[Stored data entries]
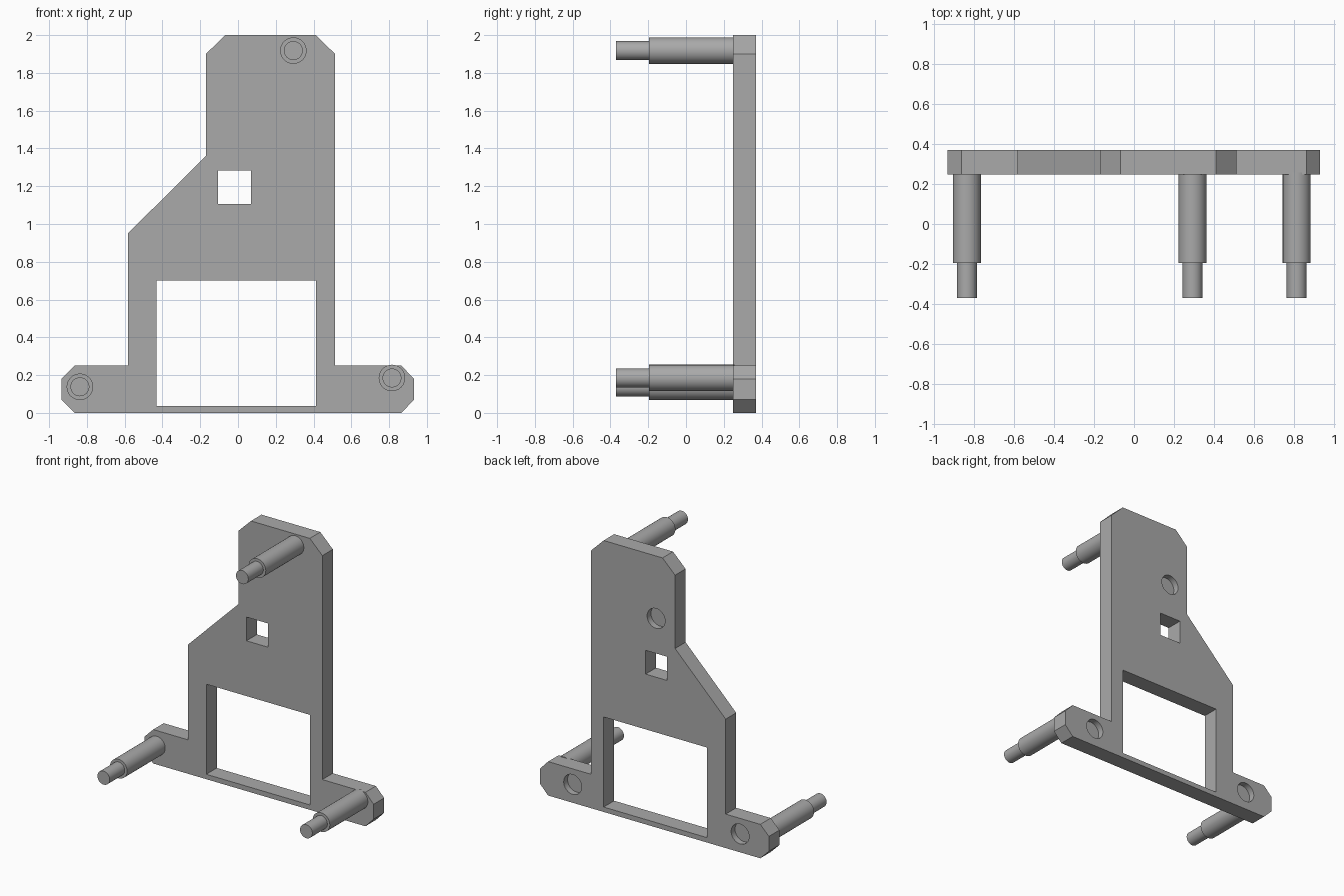
import bpy
import bmesh
import math
from mathutils import Matrix, Vector

cube = bpy.data.objects.get("Cube")
if cube:
    bpy.data.objects.remove(cube, do_unlink=True)

FRONT, BACK = 0.248, 0.37      # plate faces along y
STEP, TIP = -0.195, -0.37      # pin shoulder and pin end

grey = bpy.data.materials.new("plain grey")
grey.use_nodes = True
colour = (0.4, 0.4, 0.4, 1)
grey.diffuse_color = colour
grey.node_tree.nodes["Principled BSDF"].inputs["Base Color"].default_value = colour


def finish(name, bm):
    bmesh.ops.recalc_face_normals(bm, faces=bm.faces)
    mesh = bpy.data.meshes.new(name)
    bm.to_mesh(mesh)
    bm.free()
    mesh.materials.append(grey)
    obj = bpy.data.objects.new(name, mesh)
    bpy.context.collection.objects.link(obj)
    return obj


def prism(name, outline, y0, y1):
    """Extrude an x-z outline along y."""
    bm = bmesh.new()
    face = bm.faces.new([bm.verts.new((x, y0, z)) for x, z in outline])
    out = bmesh.ops.extrude_face_region(bm, geom=[face])
    verts = [g for g in out["geom"] if isinstance(g, bmesh.types.BMVert)]
    bmesh.ops.translate(bm, verts=verts, vec=(0, y1 - y0, 0))
    return finish(name, bm)


def rect(x0, x1, z0, z1):
    return [(x0, z0), (x1, z0), (x1, z1), (x0, z1)]


def circle(x, z, r, n=48):
    return [(x + r * math.cos(math.tau * i / n), z + r * math.sin(math.tau * i / n))
            for i in range(n)]


def select_only(obj):
    bpy.ops.object.select_all(action='DESELECT')
    obj.select_set(True)
    bpy.context.view_layer.objects.active = obj


# Plate silhouette with chamfered corners
plate = prism("plate", [
    (-0.865, 0), (0.865, 0), (0.932, 0.07), (0.932, 0.18), (0.865, 0.25),
    (0.514, 0.25), (0.514, 1.9), (0.412, 2), (-0.068, 2), (-0.17, 1.9),
    (-0.17, 1.36), (-0.583, 0.95), (-0.583, 0.25), (-0.865, 0.25),
    (-0.935, 0.18), (-0.935, 0.07)], FRONT, BACK)

# Through openings, then shallow round sockets in the back
cutters = [
    prism("window_cutter", rect(-0.432, 0.412, 0.036, 0.70), 0, 1),
    prism("square_hole_cutter", rect(-0.105, 0.07, 1.107, 1.282), 0, 1),
]
for x, z in [(0.665, 0.135), (-0.70, 0.135), (-0.015, 1.54)]:
    cutters.append(prism("socket_cutter", circle(x, z, 0.073), BACK - 0.045, 1))

select_only(plate)
for cutter in cutters:
    mod = plate.modifiers.new("cut", 'BOOLEAN')
    mod.operation = 'DIFFERENCE'
    mod.solver = 'EXACT'
    mod.object = cutter
    bpy.ops.object.modifier_apply(modifier=mod.name)
    bpy.data.objects.remove(cutter, do_unlink=True)
select_only(plate)
bpy.ops.object.shade_smooth_by_angle(angle=math.radians(30))


# Stepped pins: a lathed profile of (radius, y)
def pin(name, x, z):
    profile = [(0, TIP), (0.05, TIP), (0.05, STEP), (0.07, STEP),
               (0.07, FRONT + 0.01), (0, FRONT + 0.01)]
    bm = bmesh.new()
    verts = [bm.verts.new((r, y, 0)) for r, y in profile]
    edges = [bm.edges.new(pair) for pair in zip(verts, verts[1:])]
    bmesh.ops.spin(bm, geom=verts + edges, cent=(0, 0, 0), axis=(0, 1, 0),
                   angle=math.tau, steps=48)
    bmesh.ops.remove_doubles(bm, verts=bm.verts, dist=0.0005)
    bmesh.ops.transform(bm, matrix=Matrix.Translation(Vector((x, 0, z))), verts=bm.verts)
    obj = finish(name, bm)
    select_only(obj)
    bpy.ops.object.shade_smooth_by_angle(angle=math.radians(30))


pin("top_pin", 0.293, 1.918)
pin("left_foot_pin", 0.815, 0.185)
pin("right_foot_pin", -0.837, 0.138)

• YOUR INSTRUCTIONS
If a line comes after the line with "grey.diffuse_color = colour", it stays out; print exactly every line from the start of the entries up to and including that line, but no pictures.

• RESULT OF THIS EXERCISE
import bpy
import bmesh
import math
from mathutils import Matrix, Vector

cube = bpy.data.objects.get("Cube")
if cube:
    bpy.data.objects.remove(cube, do_unlink=True)

FRONT, BACK = 0.248, 0.37      # plate faces along y
STEP, TIP = -0.195, -0.37      # pin shoulder and pin end

grey = bpy.data.materials.new("plain grey")
grey.use_nodes = True
colour = (0.4, 0.4, 0.4, 1)
grey.diffuse_color = colour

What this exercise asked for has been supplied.